Mental Health
1st term
3 credits
Academic Year:
2017 - 2018
Grading Restriction:
Letter Grade or Pass/Fail
Paul McHugh, M.D.
Course Instructor :

Introduction to Online Learning is required prior to participating in any of the School's Internet-based courses.


Describes the basic features of mental disorders using an epistemological framework that facilitates understanding in the context of public health research and practice. Includes discussion of the distinction between neurological activity and mental life, and briefly presents the historical as well as current state of knowledge of the most common psychiatric conditions. Framework includes four fundamental perspectives for understanding mental disturbances: disease, dimension, behavior, and life story, with explanation of the distinct etiopathologic nature each perspective brings to bear on the problem of defining, classifying, and measuring mental disorders.

Learning Objectives:

Upon successfully completing this course, students will be able to:

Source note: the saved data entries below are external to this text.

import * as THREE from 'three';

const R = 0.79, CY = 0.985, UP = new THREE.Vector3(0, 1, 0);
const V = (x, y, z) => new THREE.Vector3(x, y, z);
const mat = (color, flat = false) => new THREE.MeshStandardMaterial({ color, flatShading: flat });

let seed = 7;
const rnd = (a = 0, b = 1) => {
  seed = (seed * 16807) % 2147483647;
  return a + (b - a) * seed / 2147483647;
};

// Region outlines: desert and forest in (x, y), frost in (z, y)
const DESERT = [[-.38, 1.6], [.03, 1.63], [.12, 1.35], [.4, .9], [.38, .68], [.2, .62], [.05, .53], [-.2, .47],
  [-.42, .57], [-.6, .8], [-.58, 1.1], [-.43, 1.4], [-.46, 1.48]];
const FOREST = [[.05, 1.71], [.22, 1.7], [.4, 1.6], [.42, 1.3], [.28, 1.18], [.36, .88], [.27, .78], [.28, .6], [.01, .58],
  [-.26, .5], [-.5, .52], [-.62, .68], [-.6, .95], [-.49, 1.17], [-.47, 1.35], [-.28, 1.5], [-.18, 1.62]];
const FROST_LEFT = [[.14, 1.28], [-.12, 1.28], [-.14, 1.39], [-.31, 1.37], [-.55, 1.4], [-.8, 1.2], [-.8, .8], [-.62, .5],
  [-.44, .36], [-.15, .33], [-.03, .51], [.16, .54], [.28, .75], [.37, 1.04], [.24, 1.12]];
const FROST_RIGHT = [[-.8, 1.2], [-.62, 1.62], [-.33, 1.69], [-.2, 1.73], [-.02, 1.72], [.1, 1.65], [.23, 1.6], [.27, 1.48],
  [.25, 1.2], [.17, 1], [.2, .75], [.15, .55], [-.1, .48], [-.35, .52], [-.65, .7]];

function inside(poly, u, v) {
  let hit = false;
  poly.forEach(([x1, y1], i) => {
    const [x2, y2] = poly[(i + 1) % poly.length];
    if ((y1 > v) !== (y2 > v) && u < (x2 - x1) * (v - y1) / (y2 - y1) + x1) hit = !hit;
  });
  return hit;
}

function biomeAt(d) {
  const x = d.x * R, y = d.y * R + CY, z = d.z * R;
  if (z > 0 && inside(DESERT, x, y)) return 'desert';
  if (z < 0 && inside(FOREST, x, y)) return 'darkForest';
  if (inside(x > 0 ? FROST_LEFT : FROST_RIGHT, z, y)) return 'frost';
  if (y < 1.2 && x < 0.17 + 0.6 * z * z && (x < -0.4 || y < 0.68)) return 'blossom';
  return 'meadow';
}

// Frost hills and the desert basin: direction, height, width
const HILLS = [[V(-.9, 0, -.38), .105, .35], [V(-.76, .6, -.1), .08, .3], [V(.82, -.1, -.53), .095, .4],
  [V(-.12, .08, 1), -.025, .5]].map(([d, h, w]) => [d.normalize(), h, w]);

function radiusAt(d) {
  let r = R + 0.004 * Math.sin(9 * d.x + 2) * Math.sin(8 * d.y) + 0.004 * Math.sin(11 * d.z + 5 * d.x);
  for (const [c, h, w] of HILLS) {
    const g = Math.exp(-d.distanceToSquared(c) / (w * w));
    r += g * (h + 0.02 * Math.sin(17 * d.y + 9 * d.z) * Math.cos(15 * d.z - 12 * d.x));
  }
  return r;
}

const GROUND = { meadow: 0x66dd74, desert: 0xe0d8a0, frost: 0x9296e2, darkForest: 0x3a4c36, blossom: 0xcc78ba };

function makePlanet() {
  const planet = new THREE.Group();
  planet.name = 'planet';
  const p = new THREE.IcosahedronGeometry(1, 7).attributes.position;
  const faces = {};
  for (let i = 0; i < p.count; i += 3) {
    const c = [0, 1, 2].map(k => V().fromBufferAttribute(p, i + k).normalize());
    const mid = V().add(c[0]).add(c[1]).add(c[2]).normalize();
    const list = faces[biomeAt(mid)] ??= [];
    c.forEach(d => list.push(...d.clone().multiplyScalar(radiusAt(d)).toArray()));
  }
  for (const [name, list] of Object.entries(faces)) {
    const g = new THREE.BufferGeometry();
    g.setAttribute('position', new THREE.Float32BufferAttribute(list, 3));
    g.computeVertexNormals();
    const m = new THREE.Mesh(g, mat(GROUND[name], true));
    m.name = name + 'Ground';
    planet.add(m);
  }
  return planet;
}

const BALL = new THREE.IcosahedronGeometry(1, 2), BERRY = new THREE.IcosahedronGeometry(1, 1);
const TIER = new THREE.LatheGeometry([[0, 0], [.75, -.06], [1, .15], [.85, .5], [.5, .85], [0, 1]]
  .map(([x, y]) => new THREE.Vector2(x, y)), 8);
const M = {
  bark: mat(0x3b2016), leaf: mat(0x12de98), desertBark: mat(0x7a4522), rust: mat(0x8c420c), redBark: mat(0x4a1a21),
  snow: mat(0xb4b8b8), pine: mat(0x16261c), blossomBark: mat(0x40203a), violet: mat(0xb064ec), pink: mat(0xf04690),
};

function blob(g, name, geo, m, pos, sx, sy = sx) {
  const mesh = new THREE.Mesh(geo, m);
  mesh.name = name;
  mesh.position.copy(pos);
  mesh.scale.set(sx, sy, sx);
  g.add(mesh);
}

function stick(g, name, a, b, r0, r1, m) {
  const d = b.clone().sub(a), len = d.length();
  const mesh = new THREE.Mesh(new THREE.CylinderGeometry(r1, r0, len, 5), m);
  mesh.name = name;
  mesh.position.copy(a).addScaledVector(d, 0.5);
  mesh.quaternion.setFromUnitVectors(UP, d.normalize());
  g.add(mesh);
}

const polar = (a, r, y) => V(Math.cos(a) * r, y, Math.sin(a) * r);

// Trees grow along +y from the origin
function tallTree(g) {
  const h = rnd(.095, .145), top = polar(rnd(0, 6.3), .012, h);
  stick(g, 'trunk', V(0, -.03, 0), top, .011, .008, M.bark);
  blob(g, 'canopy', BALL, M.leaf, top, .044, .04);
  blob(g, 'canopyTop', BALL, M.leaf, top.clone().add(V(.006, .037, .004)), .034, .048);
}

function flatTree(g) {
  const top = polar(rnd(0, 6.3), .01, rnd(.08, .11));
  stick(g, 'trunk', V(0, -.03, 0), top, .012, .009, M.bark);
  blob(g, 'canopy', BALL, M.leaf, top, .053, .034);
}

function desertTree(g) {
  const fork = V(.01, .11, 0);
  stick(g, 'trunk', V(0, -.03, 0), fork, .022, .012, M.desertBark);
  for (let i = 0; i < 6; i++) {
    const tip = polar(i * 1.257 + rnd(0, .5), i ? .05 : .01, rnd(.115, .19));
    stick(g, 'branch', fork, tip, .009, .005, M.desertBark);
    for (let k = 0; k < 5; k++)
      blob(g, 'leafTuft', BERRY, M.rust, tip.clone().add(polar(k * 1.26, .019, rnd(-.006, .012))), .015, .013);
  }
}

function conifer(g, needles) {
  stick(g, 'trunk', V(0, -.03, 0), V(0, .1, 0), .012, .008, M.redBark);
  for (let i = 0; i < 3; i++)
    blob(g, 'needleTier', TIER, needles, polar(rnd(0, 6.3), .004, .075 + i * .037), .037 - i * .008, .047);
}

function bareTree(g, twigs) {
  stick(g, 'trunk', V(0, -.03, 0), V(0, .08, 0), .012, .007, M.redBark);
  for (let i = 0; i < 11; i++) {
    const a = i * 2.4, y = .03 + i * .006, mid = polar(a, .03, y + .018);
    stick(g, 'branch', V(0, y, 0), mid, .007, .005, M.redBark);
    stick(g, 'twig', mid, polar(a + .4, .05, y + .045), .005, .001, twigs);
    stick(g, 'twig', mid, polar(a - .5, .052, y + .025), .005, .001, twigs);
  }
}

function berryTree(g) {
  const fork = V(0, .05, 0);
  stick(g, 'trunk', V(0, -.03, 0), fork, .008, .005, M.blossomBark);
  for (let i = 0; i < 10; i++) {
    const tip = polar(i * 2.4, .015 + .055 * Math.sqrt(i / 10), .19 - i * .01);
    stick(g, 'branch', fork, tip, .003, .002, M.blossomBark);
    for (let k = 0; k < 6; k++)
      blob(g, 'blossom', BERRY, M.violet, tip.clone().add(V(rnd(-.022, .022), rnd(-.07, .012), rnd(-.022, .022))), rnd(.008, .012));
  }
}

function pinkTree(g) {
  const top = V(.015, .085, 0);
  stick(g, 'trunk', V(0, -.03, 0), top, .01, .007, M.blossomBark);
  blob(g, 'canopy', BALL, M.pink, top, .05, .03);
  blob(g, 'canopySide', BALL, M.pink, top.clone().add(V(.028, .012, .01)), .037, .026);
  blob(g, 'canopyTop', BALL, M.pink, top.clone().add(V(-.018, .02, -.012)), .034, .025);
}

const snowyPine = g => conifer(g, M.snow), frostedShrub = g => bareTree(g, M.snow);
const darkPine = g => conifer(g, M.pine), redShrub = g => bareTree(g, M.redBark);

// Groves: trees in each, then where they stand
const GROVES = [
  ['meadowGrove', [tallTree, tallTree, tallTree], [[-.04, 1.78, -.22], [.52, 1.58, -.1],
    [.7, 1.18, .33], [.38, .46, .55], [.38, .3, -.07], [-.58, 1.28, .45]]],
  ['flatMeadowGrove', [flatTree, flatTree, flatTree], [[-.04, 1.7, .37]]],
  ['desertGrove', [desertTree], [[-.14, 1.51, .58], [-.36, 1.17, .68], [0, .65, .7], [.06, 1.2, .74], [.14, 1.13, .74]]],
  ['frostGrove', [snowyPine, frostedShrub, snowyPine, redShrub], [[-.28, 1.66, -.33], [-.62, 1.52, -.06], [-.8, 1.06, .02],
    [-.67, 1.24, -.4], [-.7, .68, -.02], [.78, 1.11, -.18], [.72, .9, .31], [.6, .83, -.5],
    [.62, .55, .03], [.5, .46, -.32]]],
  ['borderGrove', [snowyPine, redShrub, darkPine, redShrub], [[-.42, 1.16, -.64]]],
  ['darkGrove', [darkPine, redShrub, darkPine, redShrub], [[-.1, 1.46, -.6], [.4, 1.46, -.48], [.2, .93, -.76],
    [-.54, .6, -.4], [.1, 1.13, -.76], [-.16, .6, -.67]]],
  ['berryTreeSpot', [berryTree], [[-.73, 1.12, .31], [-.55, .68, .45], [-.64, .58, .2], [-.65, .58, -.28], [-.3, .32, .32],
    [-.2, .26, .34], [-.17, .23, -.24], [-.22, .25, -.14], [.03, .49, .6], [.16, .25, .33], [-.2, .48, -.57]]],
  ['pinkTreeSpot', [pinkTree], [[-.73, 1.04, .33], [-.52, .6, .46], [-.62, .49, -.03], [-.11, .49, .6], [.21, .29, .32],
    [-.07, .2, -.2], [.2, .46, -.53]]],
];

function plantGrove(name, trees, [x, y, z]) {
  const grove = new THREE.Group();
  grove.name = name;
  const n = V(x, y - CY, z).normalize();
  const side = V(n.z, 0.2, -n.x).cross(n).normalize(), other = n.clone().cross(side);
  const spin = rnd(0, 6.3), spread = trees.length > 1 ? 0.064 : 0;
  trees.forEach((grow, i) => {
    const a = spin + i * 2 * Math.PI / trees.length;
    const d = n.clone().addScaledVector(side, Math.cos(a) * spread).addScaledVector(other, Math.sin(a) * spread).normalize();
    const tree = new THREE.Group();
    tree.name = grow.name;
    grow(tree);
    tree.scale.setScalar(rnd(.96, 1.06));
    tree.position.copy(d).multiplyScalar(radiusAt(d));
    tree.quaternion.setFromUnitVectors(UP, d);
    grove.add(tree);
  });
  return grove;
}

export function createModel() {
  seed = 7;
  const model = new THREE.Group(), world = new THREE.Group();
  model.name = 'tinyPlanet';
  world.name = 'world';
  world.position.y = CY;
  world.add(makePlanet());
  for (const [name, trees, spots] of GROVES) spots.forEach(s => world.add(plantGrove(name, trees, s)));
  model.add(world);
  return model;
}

  1. Distinguish between neurological activity and mental life
  2. Recognize the value of epistemological approach to psychiatric conditions
  3. Distinguish between normal human responsiveness and psychiatric symptoms, behaviors, syndromes, disorders, and diseases
  4. Understand the need for the practical utility of viewing psychiatric conditions from four perspectives
  5. Identify the key elements of, and the distinctions between, a psychiatric history and a mental status examination
  6. Understand the principles of ascertainment, measurement, and classification of psychiatric signs and symptoms (strengths and weaknesses)
  7. Distinguish between a psychiatric nomenclature, nosology, and diagnostic classification; presentations, types, ranges and key features of major psychiatric syndromes; dementias, schizophrenia, affective disorders, psychoactive substance use disorders, mental retardation, and disorders of adjustment to life circumstances; difficulties in assessing and comparing degrees of impairment associated with the different major psychiatric syndromes; relationships among all four psychiatric perspectives in understanding, assessing, measuring, and treating major psychiatric syndromes
Methods of Assessment:

midterm and final

Instructor Consent:

No consent required